From the first line of the listing below to the line with "bmesh.ops.create_cube(bm, size=1, matrix=Matrix.Translation(mid)", print each line exactly, and nothing more. Leave out the pictures.

- **AVAILABLE DATA**
◇ ◇ ◇

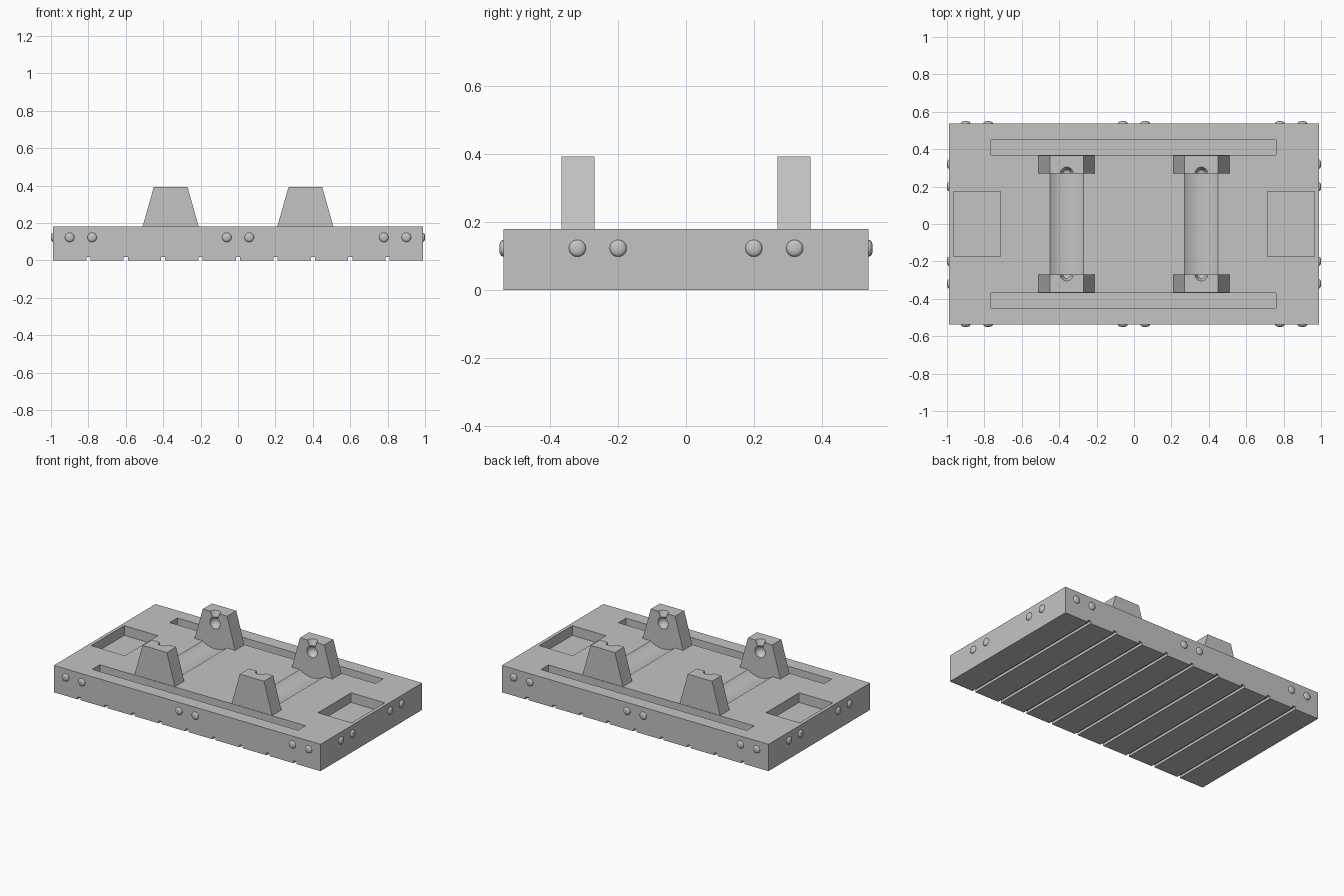
import bpy, bmesh, math
from mathutils import Matrix, Vector

if "Cube" in bpy.data.objects:
    bpy.data.objects.remove(bpy.data.objects["Cube"], do_unlink=True)

GREY = (0.55, 0.55, 0.55, 1)
grey = bpy.data.materials.new("plain_grey")
grey.use_nodes = True
grey.diffuse_color = GREY
grey.node_tree.nodes["Principled BSDF"].inputs["Base Color"].default_value = GREY

HX, HY, TOP = 0.988, 0.538, 0.18      # half sizes and height of the slab
POST_X, POST_IN, POST_OUT, POST_TOP = 0.36, 0.27, 0.367, 0.393


def finish(name, bm):
    bmesh.ops.recalc_face_normals(bm, faces=bm.faces)
    mesh = bpy.data.meshes.new(name)
    bm.to_mesh(mesh)
    bm.free()
    mesh.materials.append(grey)
    ob = bpy.data.objects.new(name, mesh)
    bpy.context.collection.objects.link(ob)
    return ob


def activate(ob):
    bpy.ops.object.select_all(action='DESELECT')
    ob.select_set(True)
    bpy.context.view_layer.objects.active = ob


def smooth(ob):
    activate(ob)
    bpy.ops.object.shade_smooth_by_angle(angle=math.radians(28))


def add_box(bm, x0, x1, y0, y1, z0, z1):
    mid = Vector((x0 + x1, y0 + y1, z0 + z1)) / 2
    size = Matrix.Diagonal((x1 - x0, y1 - y0, z1 - z0, 1))
    bmesh.ops.create_cube(bm, size=1, matrix=Matrix.Translation(mid) @ size)


def cut(ob, bm):
    """Subtract the closed shapes in bm from ob."""
    cutter = finish("cutter", bm)
    cutter.hide_render = True
    mod = ob.modifiers.new("cut", 'BOOLEAN')
    mod.operation, mod.solver, mod.object = 'DIFFERENCE', 'EXACT', cutter
    activate(ob)
    bpy.ops.object.modifier_apply(modifier=mod.name)
    bpy.data.objects.remove(cutter, do_unlink=True)


# Base slab
bm = bmesh.new()
add_box(bm, -HX, HX, -HY, HY, 0, TOP)
slab = finish("base_slab", bm)

# Long slots, end pockets and underside grooves
bm = bmesh.new()
for s in (-1, 1):
    add_box(bm, -0.765, 0.76, s * 0.41 - 0.04, s * 0.41 + 0.04, 0.12, 0.3)
    add_box(bm, s * 0.84 - 0.125, s * 0.84 + 0.125, -0.175, 0.175, 0.115, 0.3)
for i in range(-4, 5):
    add_box(bm, i * 0.2 - 0.011, i * 0.2 + 0.011, -1, 1, -0.1, 0.017)
cut(slab, bm)

# Shallow round troughs between the posts
bm = bmesh.new()
for s in (-1, 1):
    place = Matrix.Translation((s * POST_X, 0, 0.3)) @ Matrix.Rotation(math.pi / 2, 4, 'X')
    bmesh.ops.create_cone(bm, cap_ends=True, segments=96, radius1=0.15, radius2=0.15,
                          depth=2 * POST_IN, matrix=place)
cut(slab, bm)
smooth(slab)


# Tapered posts with a round socket and a funnel on the inner face
def make_post(name, sx, sy):
    bm = bmesh.new()
    outline = [(-0.15, TOP), (0.15, TOP), (0.09, POST_TOP), (-0.09, POST_TOP)]
    face = bm.faces.new([bm.verts.new((sx * POST_X + x, sy * POST_IN, z)) for x, z in outline])
    grown = bmesh.ops.extrude_face_region(bm, geom=[face])["geom"]
    bmesh.ops.translate(bm, vec=(0, sy * (POST_OUT - POST_IN), 0),
                        verts=[v for v in grown if isinstance(v, bmesh.types.BMVert)])
    post = finish(name, bm)
    spot = Vector((sx * POST_X, sy * POST_IN, 0.322))
    bm = bmesh.new()
    bmesh.ops.create_uvsphere(bm, u_segments=32, v_segments=16, radius=0.038,
                              matrix=Matrix.Translation(spot))
    cut(post, bm)
    bm = bmesh.new()
    bmesh.ops.create_cone(bm, cap_ends=True, segments=32, radius1=0.012, radius2=0.036,
                          depth=0.06, matrix=Matrix.Translation(spot + Vector((0, 0, 0.045))))
    cut(post, bm)
    smooth(post)


for sx, side in ((-1, "right"), (1, "left")):
    for sy, end in ((-1, "front"), (1, "back")):
        make_post(f"{end}_{side}_post", sx, sy)


# Domed rivets around the edge
def make_rivet(name, pos, direction):
    bm = bmesh.new()
    rings = 6
    prof = []
    for i in range(rings + 1):
        t = math.pi / 2 * i / rings
        prof.append(bm.verts.new((0.025 * max(math.cos(t), 0) ** 0.7, 0, 0.012 * math.sin(t))))
    edges = [bm.edges.new(p) for p in zip(prof, prof[1:])]
    bmesh.ops.spin(bm, geom=prof + edges, cent=(0, 0, 0), axis=(0, 0, 1),
                   angle=2 * math.pi, steps=24)
    bmesh.ops.remove_doubles(bm, verts=bm.verts, dist=0.0002)
    turn = Vector(direction).to_track_quat('Z', 'Y').to_matrix().to_4x4()
    bmesh.ops.transform(bm, matrix=Matrix.Translation(pos) @ turn, verts=bm.verts)
    ob = finish(name, bm)
    for p in ob.data.polygons:
        p.use_smooth = True


RIVET_Z = 0.123
for s in (-1, 1):
    for x in (-0.9, -0.78, -0.06, 0.06, 0.78, 0.9):
        make_rivet("long_side_rivet", (x, s * HY, RIVET_Z), (0, s, 0))
    for y in (-0.32, -0.2, 0.2, 0.32):
        make_rivet("end_rivet", (s * HX, y, RIVET_Z), (s, 0, 0))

◇ ◇ ◇

- **ANSWER SPACE**
import bpy, bmesh, math
from mathutils import Matrix, Vector

if "Cube" in bpy.data.objects:
    bpy.data.objects.remove(bpy.data.objects["Cube"], do_unlink=True)

GREY = (0.55, 0.55, 0.55, 1)
grey = bpy.data.materials.new("plain_grey")
grey.use_nodes = True
grey.diffuse_color = GREY
grey.node_tree.nodes["Principled BSDF"].inputs["Base Color"].default_value = GREY

HX, HY, TOP = 0.988, 0.538, 0.18      # half sizes and height of the slab
POST_X, POST_IN, POST_OUT, POST_TOP = 0.36, 0.27, 0.367, 0.393


def finish(name, bm):
    bmesh.ops.recalc_face_normals(bm, faces=bm.faces)
    mesh = bpy.data.meshes.new(name)
    bm.to_mesh(mesh)
    bm.free()
    mesh.materials.append(grey)
    ob = bpy.data.objects.new(name, mesh)
    bpy.context.collection.objects.link(ob)
    return ob


def activate(ob):
    bpy.ops.object.select_all(action='DESELECT')
    ob.select_set(True)
    bpy.context.view_layer.objects.active = ob


def smooth(ob):
    activate(ob)
    bpy.ops.object.shade_smooth_by_angle(angle=math.radians(28))


def add_box(bm, x0, x1, y0, y1, z0, z1):
    mid = Vector((x0 + x1, y0 + y1, z0 + z1)) / 2
    size = Matrix.Diagonal((x1 - x0, y1 - y0, z1 - z0, 1))
    bmesh.ops.create_cube(bm, size=1, matrix=Matrix.Translation(mid) @ size)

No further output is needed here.